 We exchanged some laughs about recent events and, like we usually do, we shared thoughts about books we've been reading, and not just the books themselves but the meandering pathways that these books must take through friends and acquaintances to reach the both of us.  And from the table beside us a fella joined in on our conversation, not in sync with our topic, but rather something unrelated, which mattered in no way at all in such an informal setting. 

I motioned my friend to a television anchored high where the wall meets the suspended ceiling.  Kanye West's voice echoed throughout the restaurant, and fellow diners' turned their heads and attention with near neck strain toward the pop star's message on national news from the oval office.

After lunch we drove off in opposing directions, my friend toward his secluded house in a patch of woods, while I turned five or six short blocks and reached my home in the middle of town.

When I enter my house I greet our two dogs and free them to the backyard.  I enter my office where I keep my laptop and write this blog entry and realize I have a couple hours until I have to pick up my daughter from school.  
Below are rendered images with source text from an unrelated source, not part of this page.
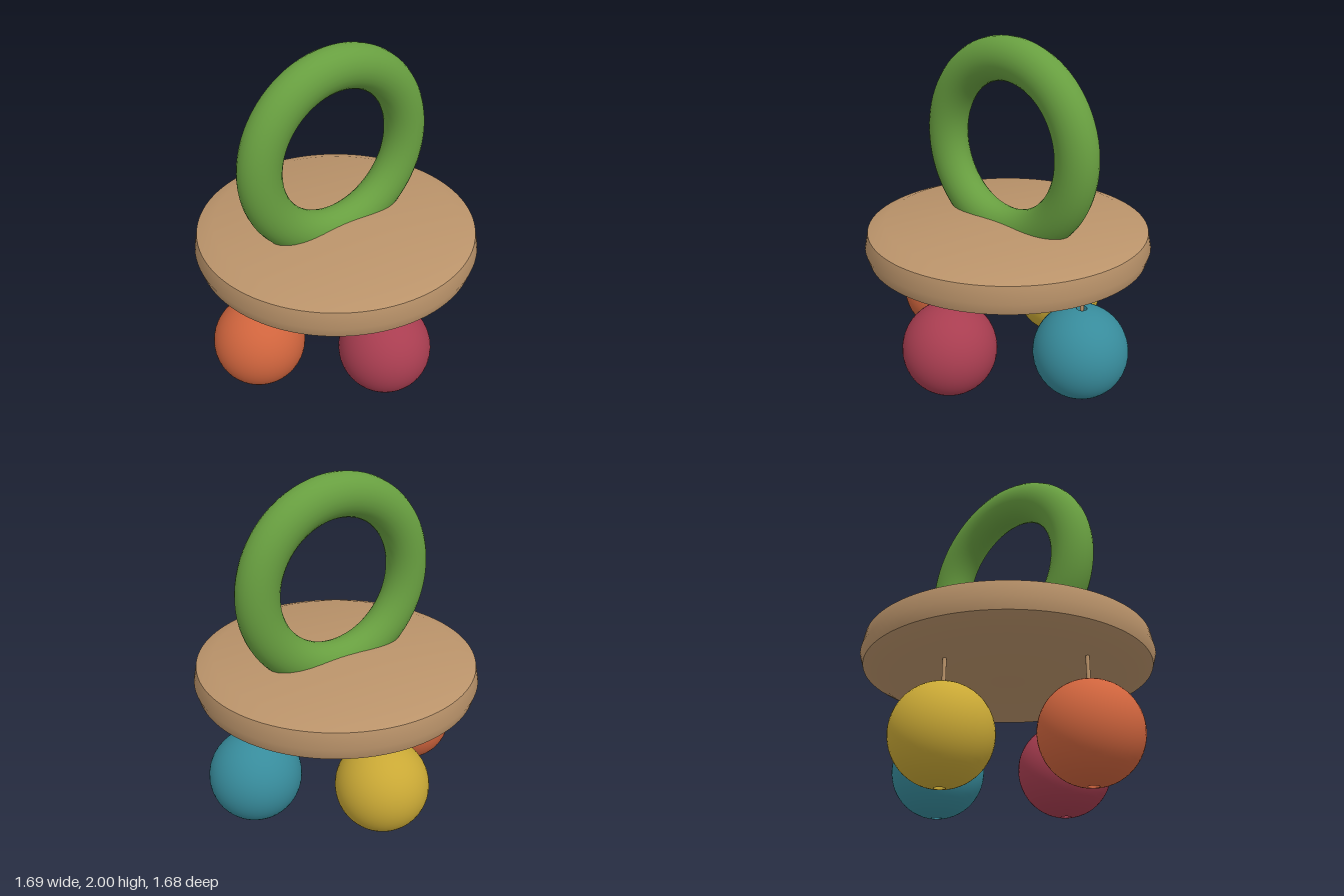
import * as THREE from 'three';
import { toCreasedNormals } from 'three/addons/utils/BufferGeometryUtils.js';

function material(name, color) {
  const m = new THREE.MeshStandardMaterial({ color });
  m.name = name;
  return m;
}

// Turned part: profile of [radius, height] pairs, bottom to top
function turned(profile, segments) {
  const points = profile.map(([r, y]) => new THREE.Vector2(r, y));
  return toCreasedNormals(new THREE.LatheGeometry(points, segments), 0.6);
}

// Sphere drilled through along y
function beadGeometry(radius, bore) {
  const profile = [];
  const limit = Math.acos(bore / radius);
  const steps = 28;
  for (let i = 0; i <= steps; i++) {
    const a = -limit + (2 * limit * i) / steps;
    profile.push([radius * Math.cos(a), radius * Math.sin(a)]);
  }
  profile.push(profile[0].slice()); // inner wall of the bore
  return turned(profile, 48);
}

export function createModel() {
  const model = new THREE.Group();
  model.name = 'hangingBeadToy';

  const green = material('green', 0x689f40);
  const wood = material('wood', 0xba936a);
  const orange = material('orange', 0xcf643d);
  const crimson = material('crimson', 0xa83d50);
  const teal = material('teal', 0x378b9b);
  const yellow = material('yellow', 0xc9a835);

  const add = (name, geometry, mat, x, y, z) => {
    const mesh = new THREE.Mesh(geometry, mat);
    mesh.name = name;
    mesh.position.set(x, y, z);
    model.add(mesh);
    return mesh;
  };

  // Grip ring, sunk into the disc and slightly flattened
  const ring = add('gripRing', new THREE.TorusGeometry(0.5, 0.125, 24, 80), green, 0, 1.375, 0);
  ring.scale.z = 0.92;

  // Round disc with bevelled rims
  const discProfile = [
    [0, 0.69], [0.725, 0.69], [0.823, 0.745], [0.842, 0.81],
    [0.823, 0.903], [0.725, 0.94], [0, 0.94],
  ];
  add('disc', turned(discProfile, 96), wood, 0, 0, 0);

  // Four beads, each on a cord under the disc
  const bead = beadGeometry(0.274, 0.03);
  const cord = new THREE.CylinderGeometry(0.011, 0.011, 0.45, 12);
  const beads = [
    ['left', teal, 0.57, 0],
    ['right', orange, -0.57, 0],
    ['front', crimson, 0, 0.49],
    ['back', yellow, 0, -0.49],
  ];
  for (const [side, mat, x, z] of beads) {
    add(side + 'Bead', bead, mat, x, 0.273, z);
    add(side + 'Cord', cord, wood, x, 0.5, z);
  }

  return model;
}
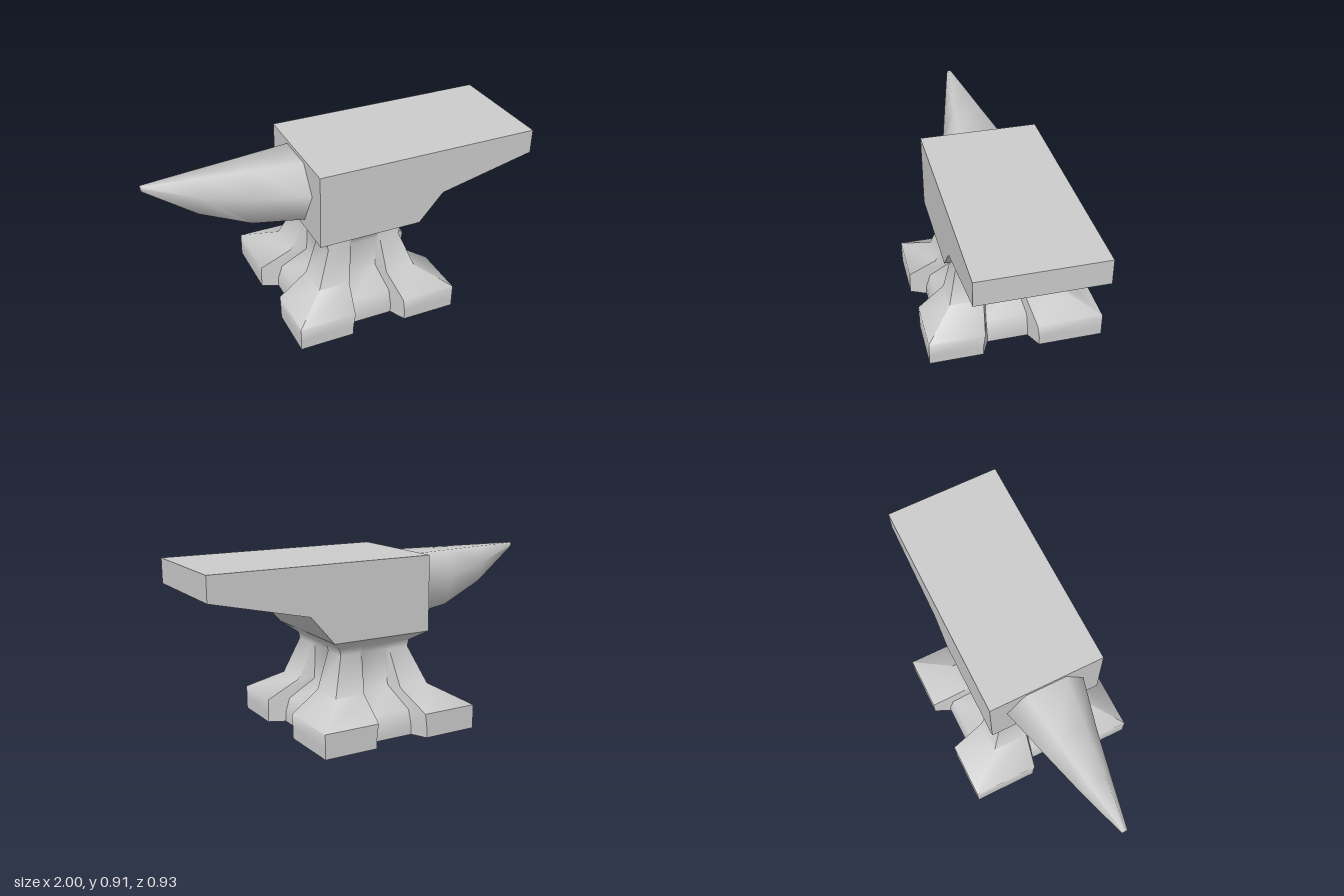
import * as THREE from 'three';
import { toCreasedNormals } from 'three/addons/utils/BufferGeometryUtils.js';

const material = new THREE.MeshStandardMaterial({ color: 0xcccccc });

function addMesh(group, name, geometry, crease) {
  const mesh = new THREE.Mesh(toCreasedNormals(geometry, crease), material);
  mesh.name = name;
  group.add(mesh);
}

// Skin a list of equal-length rings of [x, y, z] points and close both ends
function loft(rings) {
  const pos = [];
  const n = rings[0].length;
  const centre = (ring) => [0, 1, 2].map((k) => ring.reduce((s, p) => s + p[k], 0) / n);
  const first = rings[0], last = rings[rings.length - 1];
  const c0 = centre(first), c1 = centre(last);
  for (let i = 0; i < n; i++) {
    const j = (i + 1) % n;
    for (let r = 0; r < rings.length - 1; r++) {
      const a = rings[r], b = rings[r + 1];
      pos.push(...a[i], ...a[j], ...b[j], ...a[i], ...b[j], ...b[i]);
    }
    pos.push(...c0, ...first[j], ...first[i], ...c1, ...last[i], ...last[j]);
  }
  const geometry = new THREE.BufferGeometry();
  geometry.setAttribute('position', new THREE.Float32BufferAttribute(pos, 3));
  return geometry;
}

// Rectangle with a tapered notch in the middle of each side
function notchedRing([y, x0, x1, z0, z1, outer, inner, depth]) {
  const cx = 0.07, cz = 0.03;
  const side = [[-outer, 0], [-inner, depth], [inner, depth], [outer, 0]];
  return [
    [x0, y, z1], ...side.map(([s, d]) => [cx + s, y, z1 - d]),
    [x1, y, z1], ...side.map(([s, d]) => [x1 - d, y, cz - s]),
    [x1, y, z0], ...side.map(([s, d]) => [cx - s, y, z0 + d]),
    [x0, y, z0], ...side.map(([s, d]) => [x0 + d, y, cz + s]),
  ];
}

// Hexagonal horn section: flat top, widest at mid height
function hornRing([x, bottom, top, half]) {
  const cz = 0.025, mid = bottom + (top - bottom) * 0.58, flat = half * 0.52;
  return [
    [x, top, cz + flat], [x, top, cz - flat], [x, mid, cz - half],
    [x, bottom, cz - flat], [x, bottom, cz + flat], [x, mid, cz + half],
  ];
}

export function createModel() {
  const group = new THREE.Group();
  group.name = 'anvil';

  // Head: block with the tapering heel
  const profile = new THREE.Shape([
    [-0.21, 0.51], [0.35, 0.51], [0.48, 0.66], [1, 0.78], [1, 0.91], [-0.21, 0.91],
  ].map(([x, y]) => new THREE.Vector2(x, y)));
  const head = new THREE.ExtrudeGeometry(profile, { depth: 0.62, bevelEnabled: false });
  head.translate(0, 0, -0.28);
  addMesh(group, 'headAndHeel', head, 1.3);

  // Horn: curved belly, level top
  addMesh(group, 'horn', loft([
    [-0.21, 0.557, 0.89, 0.215],
    [-0.48, 0.585, 0.89, 0.145],
    [-0.74, 0.69, 0.89, 0.082],
    [-1, 0.865, 0.89, 0.015],
  ].map(hornRing)), 1.2);

  // Four-footed base, waist and the flare under the head
  // y, x0, x1, z0, z1, notch outer half width, inner half width, depth
  addMesh(group, 'baseAndWaist', loft([
    [0, -0.375, 0.51, -0.465, 0.465, 0.15, 0.11, 0.085],
    [0.05, -0.375, 0.51, -0.465, 0.465, 0.15, 0.11, 0.085],
    [0.128, -0.375, 0.51, -0.465, 0.465, 0.14, 0.11, 0.11],
    [0.225, -0.21, 0.345, -0.275, 0.32, 0.11, 0.085, 0.085],
    [0.42, -0.135, 0.27, -0.195, 0.265, 0.09, 0.07, 0.01],
    [0.455, -0.14, 0.28, -0.2, 0.26, 0.09, 0.07, 0],
    [0.51, -0.21, 0.35, -0.28, 0.34, 0.09, 0.07, 0],
  ].map(notchedRing)), 1.05);

  return group;
}
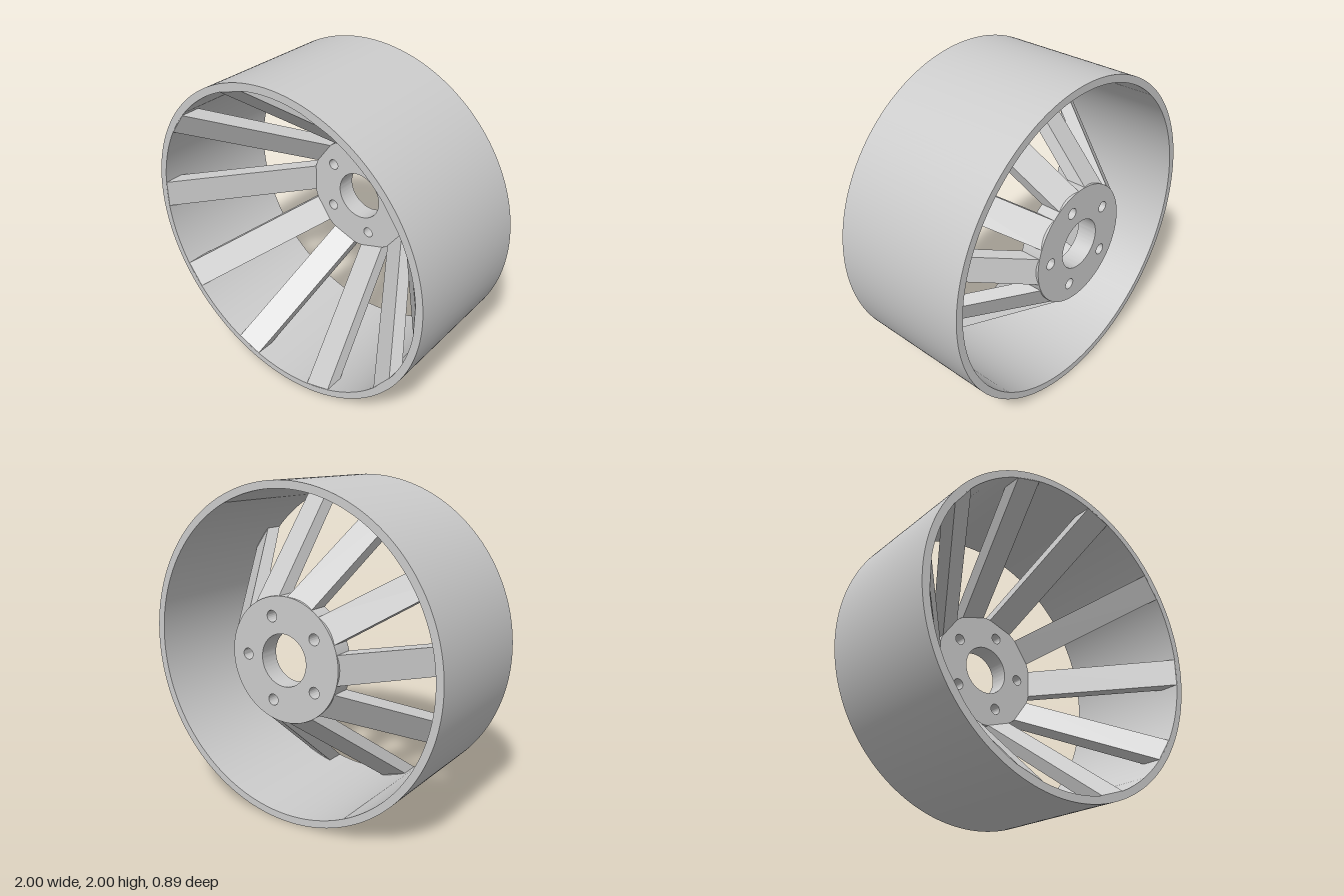
import * as THREE from 'three';
import { toCreasedNormals } from 'three/addons/utils/BufferGeometryUtils.js';

const HALF = 0.445; // half of the rim's width
const HUB_DEPTH = 0.125; // thickness of hub and spokes along the axle

// Disc with round holes given as [x, y, radius], from z0 to z0 + depth
function disc(radius, holes, z0, depth, segments) {
  const shape = new THREE.Shape().absarc(0, 0, radius, 0, Math.PI * 2, false);
  for (const [x, y, r] of holes) {
    shape.holes.push(new THREE.Path().absarc(x, y, r, 0, Math.PI * 2, true));
  }
  const geometry = new THREE.ExtrudeGeometry(shape, { depth, bevelEnabled: false, curveSegments: segments });
  geometry.translate(0, 0, z0);
  return toCreasedNormals(geometry, 0.6);
}

// Slanted bar: side profile in (radius, z), extruded across its width
function spokeGeometry() {
  const width = 0.175;
  const back = -HALF, front = HALF - 0.001;
  const profile = new THREE.Shape([
    new THREE.Vector2(0.358, back + 0.001),
    new THREE.Vector2(0.95, front - HUB_DEPTH),
    new THREE.Vector2(0.965, front - HUB_DEPTH),
    new THREE.Vector2(0.965, front),
    new THREE.Vector2(0.95, front),
    new THREE.Vector2(0.358, back + HUB_DEPTH),
  ]);
  const geometry = new THREE.ExtrudeGeometry(profile, { depth: width, bevelEnabled: false });
  geometry.translate(0, 0, -width / 2);
  geometry.rotateX(Math.PI / 2);
  return geometry;
}

export function createModel() {
  const wheel = new THREE.Group();
  wheel.name = 'wheel';
  wheel.position.y = 1;

  const metal = new THREE.MeshStandardMaterial({ color: 0xcccccc });
  metal.name = 'grey metal';

  const add = (name, geometry) => {
    const mesh = new THREE.Mesh(geometry, metal);
    mesh.name = name;
    wheel.add(mesh);
    return mesh;
  };

  // Wide thin barrel
  add('rim', disc(1, [[0, 0, 0.955]], -HALF, HALF * 2, 128));

  // Hub plate flush with the back, with centre bore and five bolt holes
  const holes = [[0, 0, 0.155]];
  for (let i = 0; i < 5; i++) {
    const a = (i / 5) * Math.PI * 2;
    holes.push([0.26 * Math.cos(a), 0.26 * Math.sin(a), 0.034]);
  }
  add('hub', disc(0.37, holes, -HALF, HUB_DEPTH, 64));

  // Ten spokes rising from the hub to the front edge of the rim
  const spoke = spokeGeometry();
  for (let i = 0; i < 10; i++) {
    add('spoke' + (i + 1), spoke).rotation.z = (i / 10) * Math.PI * 2;
  }

  const model = new THREE.Group();
  model.name = 'wheelModel';
  model.add(wheel);
  return model;
}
There are many tasks I have before me during the next several months that involve other people's buildings, event spaces, portraits, etc.  I carve out spaces between these assignments to paint what to me feels unassigned and purposeless.  Like land whose soil is restored by the planting of prairie grasses.

Friday, September 7, 2018


"What's a query?", my daughter asked, really wanting to know about quarries.  We'd been told by the kiddie train engineer that the Japanese tea garden is on our left, and that the Alamo had been built using the very rock beneath.

A word is said, and quite often my daughter wishes immediately, sometimes before the sentence is finished, to know its meaning.

I have my whole life thought about the salt in the ocean and how strange it is that it is there.  On a few occasions, I have asked certain folks to ponder this with me, perhaps even answer it for me.

Nobody has.  And if by chance you know, in simplistic terms, please do not tell me. 

 The 12/12 house is being painted on the inside.  And within a couple more months its owners will be moving in and bringing it to life.